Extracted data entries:
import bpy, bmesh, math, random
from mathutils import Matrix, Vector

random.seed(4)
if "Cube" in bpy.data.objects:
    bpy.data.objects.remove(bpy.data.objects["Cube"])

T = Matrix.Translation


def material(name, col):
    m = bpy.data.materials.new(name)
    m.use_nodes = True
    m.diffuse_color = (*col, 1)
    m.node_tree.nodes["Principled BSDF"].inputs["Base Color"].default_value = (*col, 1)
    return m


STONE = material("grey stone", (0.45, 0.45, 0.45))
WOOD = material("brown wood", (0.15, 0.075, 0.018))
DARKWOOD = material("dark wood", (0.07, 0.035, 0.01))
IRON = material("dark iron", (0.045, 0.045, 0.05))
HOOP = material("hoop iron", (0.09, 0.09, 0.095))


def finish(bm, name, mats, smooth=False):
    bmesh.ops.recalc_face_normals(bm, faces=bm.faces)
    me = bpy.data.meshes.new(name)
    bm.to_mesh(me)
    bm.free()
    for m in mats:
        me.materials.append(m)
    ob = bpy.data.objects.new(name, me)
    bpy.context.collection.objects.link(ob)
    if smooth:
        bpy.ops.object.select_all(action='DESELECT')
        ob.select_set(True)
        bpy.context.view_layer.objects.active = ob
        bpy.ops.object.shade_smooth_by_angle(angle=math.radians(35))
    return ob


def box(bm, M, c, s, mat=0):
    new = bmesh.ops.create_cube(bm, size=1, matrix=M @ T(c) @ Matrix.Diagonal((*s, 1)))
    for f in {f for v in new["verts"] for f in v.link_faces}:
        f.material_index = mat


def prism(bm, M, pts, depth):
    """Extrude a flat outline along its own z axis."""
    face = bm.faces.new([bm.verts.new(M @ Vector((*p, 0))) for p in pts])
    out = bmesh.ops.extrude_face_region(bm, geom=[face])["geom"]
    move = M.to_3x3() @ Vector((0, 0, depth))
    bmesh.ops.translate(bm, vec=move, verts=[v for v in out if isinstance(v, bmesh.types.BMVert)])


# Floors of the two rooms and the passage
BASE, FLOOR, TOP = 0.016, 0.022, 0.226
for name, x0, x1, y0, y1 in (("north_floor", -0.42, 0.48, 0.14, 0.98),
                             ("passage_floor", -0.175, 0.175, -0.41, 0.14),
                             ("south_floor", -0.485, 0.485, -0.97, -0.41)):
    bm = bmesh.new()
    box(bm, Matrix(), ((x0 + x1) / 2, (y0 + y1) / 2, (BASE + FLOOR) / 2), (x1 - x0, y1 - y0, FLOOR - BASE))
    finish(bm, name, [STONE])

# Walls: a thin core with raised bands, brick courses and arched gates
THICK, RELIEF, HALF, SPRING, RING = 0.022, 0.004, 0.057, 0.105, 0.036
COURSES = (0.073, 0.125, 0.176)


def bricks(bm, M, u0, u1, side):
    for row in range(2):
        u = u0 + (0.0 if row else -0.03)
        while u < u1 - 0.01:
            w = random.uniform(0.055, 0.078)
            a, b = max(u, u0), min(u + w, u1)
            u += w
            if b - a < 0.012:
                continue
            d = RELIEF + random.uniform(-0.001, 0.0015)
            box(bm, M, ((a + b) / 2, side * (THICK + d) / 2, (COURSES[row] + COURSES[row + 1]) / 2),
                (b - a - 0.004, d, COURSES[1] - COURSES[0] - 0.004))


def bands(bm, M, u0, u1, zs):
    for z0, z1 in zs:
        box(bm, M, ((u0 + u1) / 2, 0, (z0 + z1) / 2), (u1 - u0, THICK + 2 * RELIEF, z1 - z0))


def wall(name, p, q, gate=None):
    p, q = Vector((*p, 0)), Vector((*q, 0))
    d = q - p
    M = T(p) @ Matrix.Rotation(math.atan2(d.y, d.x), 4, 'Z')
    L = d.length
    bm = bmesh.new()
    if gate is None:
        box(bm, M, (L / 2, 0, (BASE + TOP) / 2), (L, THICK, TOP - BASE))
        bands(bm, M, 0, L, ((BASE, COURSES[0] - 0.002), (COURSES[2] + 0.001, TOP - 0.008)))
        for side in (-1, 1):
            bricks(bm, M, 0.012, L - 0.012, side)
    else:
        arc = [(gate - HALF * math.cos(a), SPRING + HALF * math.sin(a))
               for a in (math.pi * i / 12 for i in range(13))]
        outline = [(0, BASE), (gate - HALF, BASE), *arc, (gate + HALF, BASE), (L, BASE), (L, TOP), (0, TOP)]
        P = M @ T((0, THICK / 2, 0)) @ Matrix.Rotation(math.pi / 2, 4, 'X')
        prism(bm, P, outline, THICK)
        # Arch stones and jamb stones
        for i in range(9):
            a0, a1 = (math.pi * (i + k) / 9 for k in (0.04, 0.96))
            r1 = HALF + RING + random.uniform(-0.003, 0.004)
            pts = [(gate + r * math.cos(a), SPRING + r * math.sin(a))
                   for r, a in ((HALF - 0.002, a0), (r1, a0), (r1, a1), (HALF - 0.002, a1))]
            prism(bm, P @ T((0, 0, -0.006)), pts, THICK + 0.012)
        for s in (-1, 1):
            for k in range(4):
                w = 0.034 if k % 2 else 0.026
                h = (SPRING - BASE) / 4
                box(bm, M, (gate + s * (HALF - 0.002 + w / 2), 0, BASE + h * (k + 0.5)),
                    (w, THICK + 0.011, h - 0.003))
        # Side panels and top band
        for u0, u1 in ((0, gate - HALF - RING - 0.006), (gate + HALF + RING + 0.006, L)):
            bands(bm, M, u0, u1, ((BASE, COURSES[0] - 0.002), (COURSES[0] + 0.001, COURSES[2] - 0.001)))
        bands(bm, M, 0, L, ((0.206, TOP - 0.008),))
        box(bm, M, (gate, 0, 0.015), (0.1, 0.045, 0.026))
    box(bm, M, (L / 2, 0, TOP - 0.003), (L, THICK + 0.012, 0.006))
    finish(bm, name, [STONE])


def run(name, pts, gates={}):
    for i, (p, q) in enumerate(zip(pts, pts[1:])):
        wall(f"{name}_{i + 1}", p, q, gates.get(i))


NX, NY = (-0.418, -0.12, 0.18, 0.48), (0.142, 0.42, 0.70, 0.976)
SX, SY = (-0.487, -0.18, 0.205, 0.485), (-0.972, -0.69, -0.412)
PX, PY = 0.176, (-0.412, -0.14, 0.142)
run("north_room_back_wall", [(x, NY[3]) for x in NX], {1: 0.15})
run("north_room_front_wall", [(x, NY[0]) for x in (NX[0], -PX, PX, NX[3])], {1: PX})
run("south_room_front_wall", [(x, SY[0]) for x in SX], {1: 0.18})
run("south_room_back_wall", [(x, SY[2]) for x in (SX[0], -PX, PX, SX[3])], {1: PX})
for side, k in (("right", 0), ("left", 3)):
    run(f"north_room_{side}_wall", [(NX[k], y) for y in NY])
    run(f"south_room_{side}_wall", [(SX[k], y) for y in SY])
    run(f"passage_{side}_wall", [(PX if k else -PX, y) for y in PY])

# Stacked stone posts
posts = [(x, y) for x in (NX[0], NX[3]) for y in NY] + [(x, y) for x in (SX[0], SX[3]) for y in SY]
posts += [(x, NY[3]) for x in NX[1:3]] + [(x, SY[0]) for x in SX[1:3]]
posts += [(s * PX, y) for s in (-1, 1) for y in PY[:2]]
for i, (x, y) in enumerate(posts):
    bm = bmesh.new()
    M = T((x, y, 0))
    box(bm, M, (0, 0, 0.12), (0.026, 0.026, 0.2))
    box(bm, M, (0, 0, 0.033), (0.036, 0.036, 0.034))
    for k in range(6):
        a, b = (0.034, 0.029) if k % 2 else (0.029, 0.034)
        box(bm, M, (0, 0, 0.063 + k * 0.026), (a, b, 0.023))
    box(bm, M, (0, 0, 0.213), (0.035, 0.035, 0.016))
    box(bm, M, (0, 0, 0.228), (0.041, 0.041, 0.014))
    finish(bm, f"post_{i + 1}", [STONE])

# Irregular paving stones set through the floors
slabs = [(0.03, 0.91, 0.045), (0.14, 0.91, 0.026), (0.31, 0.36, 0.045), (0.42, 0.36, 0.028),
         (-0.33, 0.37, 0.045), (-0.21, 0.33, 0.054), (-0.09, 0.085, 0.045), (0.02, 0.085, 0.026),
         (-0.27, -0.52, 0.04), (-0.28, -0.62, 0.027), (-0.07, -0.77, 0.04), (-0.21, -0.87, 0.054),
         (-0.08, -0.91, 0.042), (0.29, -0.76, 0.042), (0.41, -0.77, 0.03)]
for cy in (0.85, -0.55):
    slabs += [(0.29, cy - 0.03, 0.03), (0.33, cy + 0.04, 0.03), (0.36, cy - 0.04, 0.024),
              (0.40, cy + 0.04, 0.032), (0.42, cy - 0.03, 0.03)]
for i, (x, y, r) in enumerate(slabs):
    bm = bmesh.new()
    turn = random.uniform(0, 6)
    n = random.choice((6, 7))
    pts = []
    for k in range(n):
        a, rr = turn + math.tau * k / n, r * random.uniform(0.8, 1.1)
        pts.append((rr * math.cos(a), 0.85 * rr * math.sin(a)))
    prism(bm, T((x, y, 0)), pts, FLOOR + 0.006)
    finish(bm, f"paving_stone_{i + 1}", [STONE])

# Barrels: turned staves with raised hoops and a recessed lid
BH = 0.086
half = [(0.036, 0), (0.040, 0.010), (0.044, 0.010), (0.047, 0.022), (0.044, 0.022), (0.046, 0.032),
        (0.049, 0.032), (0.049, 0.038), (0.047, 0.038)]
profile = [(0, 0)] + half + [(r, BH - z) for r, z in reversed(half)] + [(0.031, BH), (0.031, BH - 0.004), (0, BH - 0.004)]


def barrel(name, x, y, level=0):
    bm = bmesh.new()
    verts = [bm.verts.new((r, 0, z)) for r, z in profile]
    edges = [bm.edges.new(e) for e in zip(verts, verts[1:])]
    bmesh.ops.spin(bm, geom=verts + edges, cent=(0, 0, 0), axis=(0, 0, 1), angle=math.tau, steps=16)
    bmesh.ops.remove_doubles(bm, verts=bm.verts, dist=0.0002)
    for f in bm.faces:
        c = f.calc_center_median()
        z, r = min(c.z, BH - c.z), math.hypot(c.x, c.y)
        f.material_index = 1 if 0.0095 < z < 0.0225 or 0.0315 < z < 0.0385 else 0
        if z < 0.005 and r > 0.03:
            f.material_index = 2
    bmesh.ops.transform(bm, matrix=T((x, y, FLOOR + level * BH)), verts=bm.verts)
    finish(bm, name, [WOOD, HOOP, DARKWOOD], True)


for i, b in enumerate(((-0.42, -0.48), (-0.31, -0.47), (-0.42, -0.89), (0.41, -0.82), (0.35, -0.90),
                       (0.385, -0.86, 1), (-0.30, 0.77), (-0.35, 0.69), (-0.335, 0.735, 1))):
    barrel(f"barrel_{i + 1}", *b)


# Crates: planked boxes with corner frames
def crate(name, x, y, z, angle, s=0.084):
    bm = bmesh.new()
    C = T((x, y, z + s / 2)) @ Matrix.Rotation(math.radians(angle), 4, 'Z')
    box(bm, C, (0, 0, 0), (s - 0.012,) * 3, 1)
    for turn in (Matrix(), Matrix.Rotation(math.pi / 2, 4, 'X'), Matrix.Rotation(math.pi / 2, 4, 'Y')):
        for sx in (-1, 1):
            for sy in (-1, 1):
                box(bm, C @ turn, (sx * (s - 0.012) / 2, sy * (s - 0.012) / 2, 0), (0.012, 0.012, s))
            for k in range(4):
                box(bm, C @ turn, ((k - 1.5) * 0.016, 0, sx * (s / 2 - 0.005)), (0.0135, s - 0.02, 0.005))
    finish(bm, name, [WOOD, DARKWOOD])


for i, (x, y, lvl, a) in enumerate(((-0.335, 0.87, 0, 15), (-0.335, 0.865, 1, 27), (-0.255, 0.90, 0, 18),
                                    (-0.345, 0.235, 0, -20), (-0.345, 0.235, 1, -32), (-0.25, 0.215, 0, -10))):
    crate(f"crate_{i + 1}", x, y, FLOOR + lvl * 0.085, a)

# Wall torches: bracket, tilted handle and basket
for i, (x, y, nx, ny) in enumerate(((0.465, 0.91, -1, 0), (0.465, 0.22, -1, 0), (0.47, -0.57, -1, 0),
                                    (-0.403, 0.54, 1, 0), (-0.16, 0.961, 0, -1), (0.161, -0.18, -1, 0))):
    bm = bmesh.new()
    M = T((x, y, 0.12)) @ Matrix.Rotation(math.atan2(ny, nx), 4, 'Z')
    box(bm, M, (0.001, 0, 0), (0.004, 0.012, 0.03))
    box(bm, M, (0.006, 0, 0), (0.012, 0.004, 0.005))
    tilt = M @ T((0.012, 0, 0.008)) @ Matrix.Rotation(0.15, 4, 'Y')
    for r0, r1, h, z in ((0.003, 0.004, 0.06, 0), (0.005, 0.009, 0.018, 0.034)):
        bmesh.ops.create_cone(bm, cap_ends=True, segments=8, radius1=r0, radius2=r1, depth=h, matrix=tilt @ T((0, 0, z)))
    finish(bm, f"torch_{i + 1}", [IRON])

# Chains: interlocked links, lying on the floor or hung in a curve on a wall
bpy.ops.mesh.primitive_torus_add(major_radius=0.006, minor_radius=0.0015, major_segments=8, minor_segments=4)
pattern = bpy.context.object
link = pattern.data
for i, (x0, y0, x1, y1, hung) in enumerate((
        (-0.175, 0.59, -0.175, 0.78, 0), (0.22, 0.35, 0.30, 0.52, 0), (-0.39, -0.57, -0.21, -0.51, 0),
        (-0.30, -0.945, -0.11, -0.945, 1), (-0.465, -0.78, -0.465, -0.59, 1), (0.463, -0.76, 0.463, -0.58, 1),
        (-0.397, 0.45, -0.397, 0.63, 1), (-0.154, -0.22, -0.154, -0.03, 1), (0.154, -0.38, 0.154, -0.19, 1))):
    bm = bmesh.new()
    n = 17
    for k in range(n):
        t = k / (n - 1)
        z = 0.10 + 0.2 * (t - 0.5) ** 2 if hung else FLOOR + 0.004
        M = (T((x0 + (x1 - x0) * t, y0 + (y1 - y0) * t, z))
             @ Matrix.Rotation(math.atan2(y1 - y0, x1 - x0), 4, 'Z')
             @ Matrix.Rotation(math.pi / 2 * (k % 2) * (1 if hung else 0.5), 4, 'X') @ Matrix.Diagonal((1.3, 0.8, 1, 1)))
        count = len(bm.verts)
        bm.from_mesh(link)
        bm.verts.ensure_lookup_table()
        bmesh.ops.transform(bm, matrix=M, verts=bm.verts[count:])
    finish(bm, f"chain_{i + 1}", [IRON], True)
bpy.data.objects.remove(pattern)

▶ [WHAT YOU SHOULD DO]:
Match on "axis": copy every line in the records that has it.

▶ [ANSWER TO THIS EXERCISE]:
    """Extrude a flat outline along its own z axis."""
    bmesh.ops.spin(bm, geom=verts + edges, cent=(0, 0, 0), axis=(0, 0, 1), angle=math.tau, steps=16)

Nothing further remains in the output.